Explicit Racism

Like habitual racists, explicit racists intend to commit racist acts. But, unlike habitual racists, the values of explicit racists are consistent with their actions. They do indeed view people of color as inferior to themselves and as inherently prone to criminal behavior. Explicit racists can easily retrieve their motives. Accordingly, there is no conflict between their racist practices and their racist attitudes. 

There is, however, a conflict between their racist practices and the largely egalitarian norms of our society. While it may be easy for explicit racists to keep their overt racist beliefs to themselves, their racial practices stride against society’s egalitarian norms, which can be a source of great distress to them. To reduce this distress, they attribute a “logical” motive to themselves.

Explicit racists appeal to the very stereotypes that move them to justify their actions. For example, Jo may take her discriminatory practices (pulling over black drivers) to be justified on the grounds of her belief that blacks are criminals. 

Unlike habitual racists, explicit racists remain steadfast to their white supremacist ideology—an ideology that hides the true nature of their motives. Their racist actions are commonly motivated by a need to feel powerful and in control. They then realize their motives by punishing people who deserve punishment in their eyes.

The cognitive dissonance and confabulation that lie at the heart of habitual and explicit racism are among the main obstacles to opening the eyes of these racists to the morally despicable nature of their actions.

As we have argued in previous work and summarized in this post, however, we may be able to exploit the racist's cognitive dissonance to bring about lasting change.


Annas, J. (2011). Intelligent virtue. New York: Oxford University Press; Brownstein, M. (2014). “Rationalizing flow: agency in skilled unreflective action,” Philosophical Studies 168 (2), 545-568.

Bargh, J. A. (1999). The cognitive monster: The case against the controllability of automatic stereotype effects. In S. Chaiken & Y. Trope (Eds.), Dual-process theories in social psychology (pp. 361–382). New York, NY: Guilford Press.

Barrón-López, L. (2016). Black GOP Senator Talks About Being Pulled Over By Police 7 Times In One Year, HuffPost: Politics 07/13/2016, 07:20 pm ET (Updated Jul 15, 2016). Retrieved August 28, 2020.

Bell, J. J. and Hardy, J. (2009). Effects of attentional focus on skilled performance in golf. Journal of Applied Sport Psychology, 21(2), 163-177.

Brogaard, B. (2020) “Implicit Biases in Vision for Action,” Synthese,
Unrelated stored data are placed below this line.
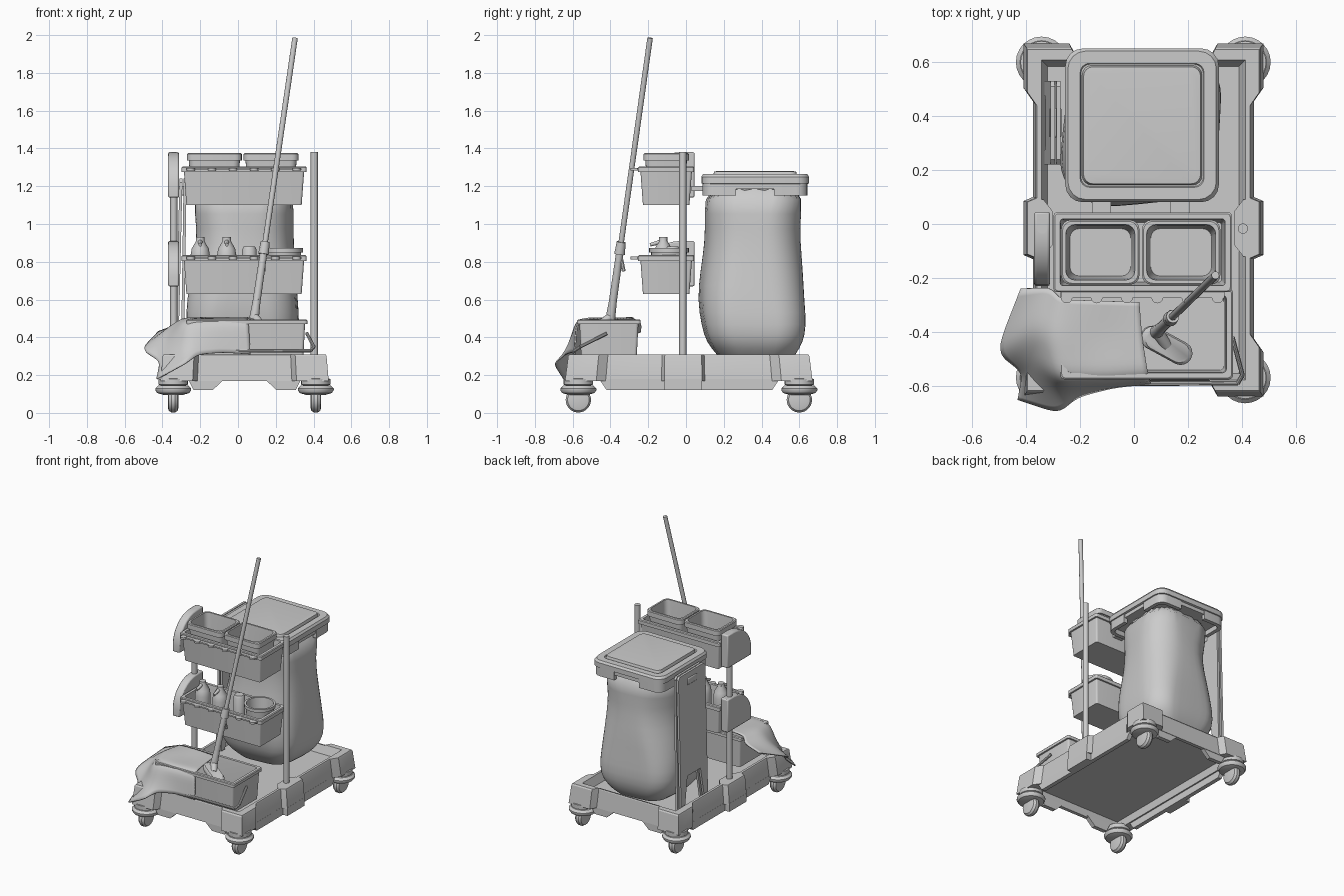
import bpy, bmesh, math
from mathutils import Vector, Matrix

cube = bpy.data.objects.get("Cube")
if cube:
    bpy.data.objects.remove(cube)

grey = bpy.data.materials.new("plain_grey")
grey.use_nodes = True
COLOUR = (0.6, 0.6, 0.6, 1)
grey.diffuse_color = COLOUR
grey.node_tree.nodes["Principled BSDF"].inputs["Base Color"].default_value = COLOUR


def finish(name, bm, angle=35):
    bmesh.ops.recalc_face_normals(bm, faces=bm.faces)
    mesh = bpy.data.meshes.new(name)
    bm.to_mesh(mesh)
    bm.free()
    mesh.shade_smooth()
    mesh.set_sharp_from_angle(angle=math.radians(angle))
    mesh.materials.append(grey)
    obj = bpy.data.objects.new(name, mesh)
    bpy.context.collection.objects.link(obj)
    return obj


def loft(name, loops, angle=35):
    """Skin equal-length loops of 3D points and cap both ends."""
    bm = bmesh.new()
    rings = [[bm.verts.new(p) for p in loop] for loop in loops]
    n = len(rings[0])
    for a, b in zip(rings, rings[1:]):
        for i in range(n):
            bm.faces.new((a[i], a[(i + 1) % n], b[(i + 1) % n], b[i]))
    bm.faces.new(rings[0][::-1])
    bm.faces.new(rings[-1])
    return finish(name, bm, angle)


def rrect(cx, cy, hx, hy, r, z, n=5):
    pts = []
    for k, (sx, sy) in enumerate(((1, 1), (-1, 1), (-1, -1), (1, -1))):
        for i in range(n):
            a = math.pi / 2 * (k + i / (n - 1))
            pts.append((cx + sx * (hx - r) + r * math.cos(a), cy + sy * (hy - r) + r * math.sin(a), z))
    return pts


def prism(name, profile, axis, lo, hi, bevel=0.0):
    """Extrude a 2D profile along x, y or z."""
    def place(p, t):
        return {"x": (t, *p), "y": (p[0], t, p[1]), "z": (*p, t)}[axis]
    obj = loft(name, [[place(p, t) for p in profile] for t in (lo, hi)])
    if bevel:
        mod = obj.modifiers.new("Bevel", "BEVEL")
        mod.width, mod.segments = bevel, 2
    return obj


def box(name, x, y, z, bevel=0.0):
    return prism(name, [(x[0], y[0]), (x[1], y[0]), (x[1], y[1]), (x[0], y[1])], "z", *z, bevel)


def rod(name, p, q, r, r2=None, sides=16):
    p, q = Vector(p), Vector(q)
    d = q - p
    m = Matrix.Translation((p + q) / 2) @ d.to_track_quat("Z", "Y").to_matrix().to_4x4()
    bm = bmesh.new()
    bmesh.ops.create_cone(bm, cap_ends=True, segments=sides, radius1=r,
                          radius2=r if r2 is None else r2, depth=d.length, matrix=m)
    return finish(name, bm)


def circle(r, sides=24):
    return [(r * math.cos(2 * math.pi * i / sides), r * math.sin(2 * math.pi * i / sides)) for i in range(sides)]


def lathe(name, x, y, profile, sides=24):
    return loft(name, [[(x + a, y + b, z) for a, b in circle(r, sides)] for r, z in profile])


def open_box(name, cx, cy, hx, hy, z0, z1, r, taper=0.025, rim=0.012, rim_h=0.03, w=0.012):
    """Rounded open container with a rolled rim and hollow inside."""
    steps = [(-taper, z0), (-rim, z1 - rim_h), (0, z1 - rim_h), (0, z1 - 0.005), (-0.005, z1),
             (-rim - w, z1), (-rim - w - 0.003, z1 - rim_h), (-taper - w, z0 + w)]
    return loft(name, [rrect(cx, cy, hx + d, hy + d, r, z) for d, z in steps])


# Wheeled base: stepped outline, recessed deck, hollow underneath
CX, CY, SHIFT = 0.035, 0.015, -0.03
QUAD = [(.445, .1), (.41, .115), (.41, .44), (.445, .49), (.445, .655), (.275, .655), (.25, .61)]
outline = (QUAD + [(-x, y) for x, y in QUAD[::-1]]
           + [(-x, -y) for x, y in QUAD] + [(x, -y) for x, y in QUAD[::-1]])


def base_loop(z, s=1.0, lim=None):
    def clamp(v, m):
        return max(-m, min(m, v))
    return [(CX + (clamp(x, lim) if lim else x * s),
             CY + (clamp(y, lim + .215) if lim else y * s) + (SHIFT if abs(y) < .2 else 0), z) for x, y in outline]


loft("base_deck", [base_loop(.22, lim=.36), base_loop(.17, lim=.37), base_loop(.17), base_loop(.3, .975),
                   base_loop(.31, .965), base_loop(.31, lim=.378), base_loop(.25, lim=.355)], 20)
for sx in (-1, 1):
    x = CX + sx * .395
    prism("side_skirt", [(-.46, .18), (-.42, .12), (.455, .12), (.495, .18)], "x", x - .015, x + .015)
    x = CX + sx * .42
    box("side_bump_skirt", (x - .025, x + .025), (CY + SHIFT - .1, CY + SHIFT + .1), (.12, .18))
    prism("post_block", [(CX + sx * x, y) for x, y in ((.4, -.12), (.4, .09), (.37, .09), (.335, .045), (.335, -.075), (.37, -.12))],
          "z", .25, .309)
    for sy in (-1, 1):
        y = CY + sy * .592
        prism("end_skirt", [(CX + sx * a, z) for a, z in ((.105, .18), (.17, .12), (.27, .12), (.3, .18))],
              "y", y - .015, y + .015)

# Casters
for x in (-.343, .412):
    for y in (-.57, .6):
        loft("wheel", [[(x + d, y + a, .069 + b) for a, b in circle(r, 28)]
                       for d, r in ((-.028, .04), (-.024, .057), (-.01, .067), (.01, .067), (.024, .057), (.028, .04))])
        lathe("caster_cover", x, y, [(.05, .095), (.085, .105), (.095, .12), (.095, .13), (.08, .145), (.04, .147)])
        lathe("caster_mount", x, y, [(.05, .14), (.078, .15), (.078, .18), (.04, .185)])

# Posts, trays and quarter-round end panels
for x in (-.34, .404):
    rod("post", (x, -.017, .25), (x, -.017, 1.38), .019)
for z0, z1 in ((1.1, 1.305), (.63, .835)):
    open_box("tray", .032, -.105, .33, .148, z0, z1, .012)
    prism("tray_front_lip", [(-.27, -.25), (-.27, -.275), (.335, -.275), (.335, -.25)], "z", z1 - .02, z1 - .01)
    for i in range(6):
        lathe("tool_clip", -.25 + i * .112, -.272, [(.022, z1 - .022), (.022, z1 - .008)], 12)
    b = z0 + .04
    arc = [(-.03 - .2 * math.sin(a), b + .05 + .19 * math.cos(a)) for a in [i * math.pi / 16 for i in range(9)]]
    prism("end_panel", [(.045, b), (.045, b + .24)] + arc + [(-.23, b)], "x", -.37, -.312, .008)

# Two bins on the upper tray
for x in (-.125, .175):
    open_box("upper_bin", x, -.105, .145, .12, 1.115, 1.375, .035, .025, .01, .04, .007)

# Lower tray contents
for x in (-.2, -.06):
    lathe("spray_bottle", x, -.12, [(.045, .645), (.052, .66), (.052, .83), (.045, .87), (.022, .91), (.022, .93), (.012, .932)])
    rod("spray_nozzle", (x, -.1, .915), (x, -.19, .89), .014, .009)
lathe("squat_jar", .06, -.07, [(.036, .645), (.038, .66), (.038, .865), (.03, .88)])
lathe("round_tub", .24, -.09, [(.075, .65), (.095, .85), (.105, .85), (.105, .872), (.09, .872), (.07, .67)], 28)

# Waste bag: lofted sack with soft folds; z, y range, x range and corner radius per level
LEVELS = ((.25, .21, .53, -.12, .19, .1), (.31, .17, .575, -.19, .25, .13), (.37, .115, .61, -.24, .305, .15),
          (.46, .088, .628, -.268, .322, .16), (.6, .066, .618, -.262, .312, .18), (.75, .083, .618, -.24, .3, .2),
          (.9, .105, .603, -.212, .29, .2), (1.05, .105, .6, -.225, .288, .19), (1.22, .1, .625, -.235, .295, .15))
bag_loops = []
for z, y0, y1, x0, x1, r in LEVELS:
    cx, cy = (x0 + x1) / 2, (y0 + y1) / 2
    loop = []
    for px, py, pz in rrect(cx, cy, (x1 - x0) / 2, (y1 - y0) / 2, r, z, 7):
        a = math.atan2(py - cy, px - cx)
        k = 1 + .015 * math.sin(5 * a + z * 6) * math.sin(math.pi * (z - .25)) + .05 * math.sin(2 * a)
        loop.append((cx + (px - cx) * k, cy + (py - cy) * k, pz))
    bag_loops.append(loop)
bag = loft("waste_bag", bag_loops, 60)
bag.modifiers.new("Subdivision", "SUBSURF").levels = 1

# Lid, frame, corner brackets and arms
LX, LY = .03, .366
loft("lid", [rrect(LX, LY, h, h, .065, z) for h, z in ((.27, 1.21), (.285, 1.215), (.285, 1.25), (.275, 1.265))]
     + [rrect(LX, LY, h, h, .035, z) for h, z in ((.23, 1.265), (.227, 1.258), (.222, 1.258), (.217, 1.278), (.2, 1.28))], 25)
loft("bag_frame", [rrect(LX, LY, .272, .272, .06, z) for z in (1.185, 1.215)])
for k in range(4):
    def corner(h, r):
        return [(x, y) for x, y, z in rrect(LX, LY, h, h, r, 0)[k * 5:k * 5 + 5]]

    def tail(h, end):
        a = math.pi / 2 * (k + end)
        c, s = math.cos(a), math.sin(a)
        t = .1 if end == 0 else -.1
        return (LX + h * c - t * s, LY + h * s + t * c)
    outer = [tail(.278, 0)] + corner(.278, .06) + [tail(.278, 1)]
    inner = [tail(.25, 0)] + corner(.25, .035) + [tail(.25, 1)]
    prism("corner_bracket", outer + inner[::-1], "z", 1.15, 1.215)
for x in (-.12, .17):
    box("frame_arm", (x - .035, x + .035), (.03, .11), (1.175, 1.2))

# Folded floor sign leaning against the bag
LEG = [(.22, .26), (.26, .26), (.3, .5), (.45, .5), (.49, .26), (.53, .26), (.53, 1.22), (.51, 1.24), (.24, 1.24), (.22, 1.22)]
for foot, top in ((-.325, -.302), (-.295, -.28)):
    def lean(z):
        return foot + (top - foot) * (z - .26) / .97
    loft("floor_sign_panel", [[(lean(z) + d, y, z) for y, z in LEG] for d in (-.008, .008)])
box("floor_sign_handle", (-.316, -.268), (.32, .43), (1.15, 1.2), .008)

# Mop bucket with folded wire handle
open_box("mop_bucket", .047, -.408, .32, .168, .27, .495, .015, .022, .012, .025)
wire = [(.365, -.42, .42), (.402, -.56, .35), (.385, -.59, .33), (.05, -.592, .328), (-.25, -.592, .328)]
for p, q in zip(wire, wire[1:]):
    rod("bucket_handle", p, q, .009, sides=10)

# Mop
foot, tip = Vector((.085, -.4, .5)), Vector((.302, -.19, 1.985))


def along(z):
    return foot.lerp(tip, (z - .5) / 1.485)


rod("mop_pole", along(.58), tip, .0145)
rod("mop_sleeve", along(.6), along(.9), .021, .019)
rod("mop_ferrule", along(.49), along(.61), .026, .02)
rod("mop_collar", along(.84), along(.905), .028, .024)
rod("mop_hook", along(.88) + Vector((-.015, -.01, 0)), along(.75) + Vector((.015, .035, 0)), .011, sides=8)
plate = loft("mop_plate", [rrect(0, 0, h, h / 2.4, h / 2.41, z) for h, z in ((.1, -.02), (.105, -.01), (.105, .01), (.09, .02))])
plate.location = (.12, -.45, .465)
plate.rotation_euler = (0, .25, -.5)
rod("mop_joint", (.12, -.45, .47), along(.51), .022)

# Cloth draped over the bucket corner
ROWS = [[(.02, -.29, .5), (-.12, -.285, .505), (-.27, -.28, .5), (-.31, -.235, .47), (-.42, -.24, .43)],
        [(.03, -.42, .5), (-.12, -.42, .495), (-.29, -.42, .505), (-.38, -.39, .45), (-.51, -.475, .335)],
        [(.055, -.575, .5), (-.12, -.585, .5), (-.28, -.58, .49), (-.36, -.53, .38), (-.41, -.55, .27)],
        [(.065, -.59, .31), (-.08, -.605, .32), (-.21, -.64, .31), (-.28, -.7, .26), (-.43, -.65, .18)]]
bm = bmesh.new()
grid = [[bm.verts.new(p) for p in row] for row in ROWS]
for a, b in zip(grid, grid[1:]):
    for i in range(4):
        bm.faces.new((a[i], b[i], b[i + 1], a[i + 1]))
cloth = finish("draped_cloth", bm, 80)
for kind in ("SIMPLE", "CATMULL_CLARK"):
    sub = cloth.modifiers.new("Subdivision", "SUBSURF")
    sub.subdivision_type = kind
    sub.levels = sub.render_levels = 1 if kind == "SIMPLE" else 2
    sub.boundary_smooth = "PRESERVE_CORNERS"
solid = cloth.modifiers.new("Solidify", "SOLIDIFY")
solid.thickness, solid.offset = .008, 0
Brogaard, B & Gatzia, D. E. (2020). Cognitive dissonance and the logic of racism, in The Philosophy and Psychology of Ambivalence: Being of Two Minds, Routledge.

Flegal, K. E., and Anderson, M. C. (2008). Overthinking skilled motor performance: or why those who teach can’t do. Psychon Bull Rev., 15(5):927-32.

Khalil EL (2017) Making Sense of Self-Deception: Distinguishing Self-Deception From Delusion, Moral Licensing, Cognitive Dissonance and Other Self-Distortions. Philosophy 92 (4):539-563.

Sullivan-Bissett, E (2015). “Implicit Bias, Confabulation, and Epistemic Innocence,” Consciousness and Cognition 33:548-560.